In the present moment I find myself in a strange place. I'm not sure which seat I am sitting in. I have done a lot of sitting in my life, especially now, and yet, I am not clear on where I am sitting. I'm not even sure where I am, and I do actually mean this quite literally. I moved from the east coast to the north west coast about 5 months ago now, and maybe it is the New Yorker in me, but...where the hell am I? There are some landmarks that give me some sense of direction or placement within the broader context, but if you look up close at the details, or nuances of any given Portlander you see something quite different from what you have known. Here there is a slower, kinder way. People listen to you. They actually listen to what you have to say. In New York the majority of people don't really listen, or if they do it is for about 10 to 15 seconds before they are off hurrying down the street. People in New York seem to always be in a hurry. They may not have anywhere to go, but they do it in a hurry. It is almost impossible to not get swept up into the mentality or habit of hurrying. You have to understand I am a New Yorker saying this, so you know I carry some real authority on the matter. I have lived in the boroughs of New York since 1980, that's about 32 years, since I was about 20 years old. I can remember as a young 20 year old sitting on the subway in 1980 and being so puzzled by the complete stoic neutrality of the people on the subways despite all of the loud music from various boom boxes, and the often strange characters dressed in wild garb and acting just as oddly or provocatively as they wanted. No one, unless they were an out of towner payed any attention to the chaos in the subway. I quickly learned that being neutral, no matter how bizarre someone appeared or acted, and walking fast, often away from such people, was the way to survive in New York.
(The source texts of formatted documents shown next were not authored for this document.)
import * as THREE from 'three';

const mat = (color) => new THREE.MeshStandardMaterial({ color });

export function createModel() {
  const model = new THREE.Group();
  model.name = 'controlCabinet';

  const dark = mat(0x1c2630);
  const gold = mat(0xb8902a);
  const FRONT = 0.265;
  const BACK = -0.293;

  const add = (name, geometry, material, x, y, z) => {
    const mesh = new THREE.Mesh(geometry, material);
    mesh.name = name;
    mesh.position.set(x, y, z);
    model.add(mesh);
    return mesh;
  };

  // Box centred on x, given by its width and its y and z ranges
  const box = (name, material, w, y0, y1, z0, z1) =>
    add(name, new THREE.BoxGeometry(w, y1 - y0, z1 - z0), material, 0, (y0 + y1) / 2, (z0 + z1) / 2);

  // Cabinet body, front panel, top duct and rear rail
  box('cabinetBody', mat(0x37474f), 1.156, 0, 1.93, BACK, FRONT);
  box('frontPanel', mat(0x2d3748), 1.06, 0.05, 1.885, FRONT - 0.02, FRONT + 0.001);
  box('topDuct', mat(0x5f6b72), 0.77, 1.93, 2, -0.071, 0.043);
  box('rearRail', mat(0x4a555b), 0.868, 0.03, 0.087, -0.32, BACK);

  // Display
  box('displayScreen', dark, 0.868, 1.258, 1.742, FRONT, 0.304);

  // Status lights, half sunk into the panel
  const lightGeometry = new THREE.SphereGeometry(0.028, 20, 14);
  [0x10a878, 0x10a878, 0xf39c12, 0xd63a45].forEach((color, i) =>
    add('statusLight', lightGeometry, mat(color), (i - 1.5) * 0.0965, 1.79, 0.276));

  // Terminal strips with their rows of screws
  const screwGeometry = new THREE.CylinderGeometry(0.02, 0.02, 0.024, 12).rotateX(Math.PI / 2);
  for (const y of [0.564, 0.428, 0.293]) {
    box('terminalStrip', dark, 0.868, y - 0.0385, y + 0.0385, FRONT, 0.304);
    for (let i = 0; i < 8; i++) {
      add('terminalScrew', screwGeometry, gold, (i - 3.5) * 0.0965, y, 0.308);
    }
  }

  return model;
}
A few years ago I lived in Rome, Italy for two years. It took about six months for me to slow down, and actually be right where my shoes were. When I returned to live in Manhattan, I actually flew in the night Obama was declared president, I felt overwhelmed by the speed at which the whole city moved. I had actually forgotten that constant state of hurriedness. Everyone was in a hurry. Now, here, in the Pacific North West there is a similar way of being that I experienced in Rome. Portland certainly isn't Rome, although they do pride themselves on their coffee almost as much as the Italians do. Portlanders also don't have that slow as molasses like movement of the Italians when walking down the street, but there is a slowness here that you just don't find in New York. I have read that some of the differences of east coast transplants and Portlanders are that when at a party the New Yorker asks people, "What do you do for a living?" and the Portlander will ask, "Are you a blogger, or are you in a band?" Italians also rarely ask people what they do for a living, probably because their work climate is so dysfunctional and depressing to most Italians that they just avoid talking about it. An interesting similarity though is that Italians like Portlanders are not obsessed with making money like New Yorkers. You can't really blame New Yorkers, it does cost an arm and a leg to live in Manhattan these days, or as they say in Italy, "costa un occhio della testa" (translation: it costs an eye of the head). I can remember one time in Palermo seeing the quick comical gesturing of a Sicilian woman tilting her head as she held out her hand as if to catch her eye from falling out of her head to indicate to a friend she was shopping with how expensive a piece of jewelry was in the shop. It certainly does 'cost an eye out of your head' to live in New York which is why so many people there are rushing off to work or rushing home to try to use the few hours they have to relax before they have to get up and rush off to do it all over again. This is also why it is so hard to connect with people in New York. Trying to schedule a time to go for coffee or dinner can be very stressful. People have little time to see each other because they are hurriedly trying to make enough money to live, or rather survive, in the city that never sleeps. Portlanders, on the other hand, don't seem to care about how you make money or how much money you make, but this may not really be the case since I am still new to these parts I can't yet read very well between the lines.
Genderqueer Pie Please came into existence at the encouragement of Maggie, the new woman in my life. Please pull up a chair at our table and let us enjoy a slice of your genderqueer pie story.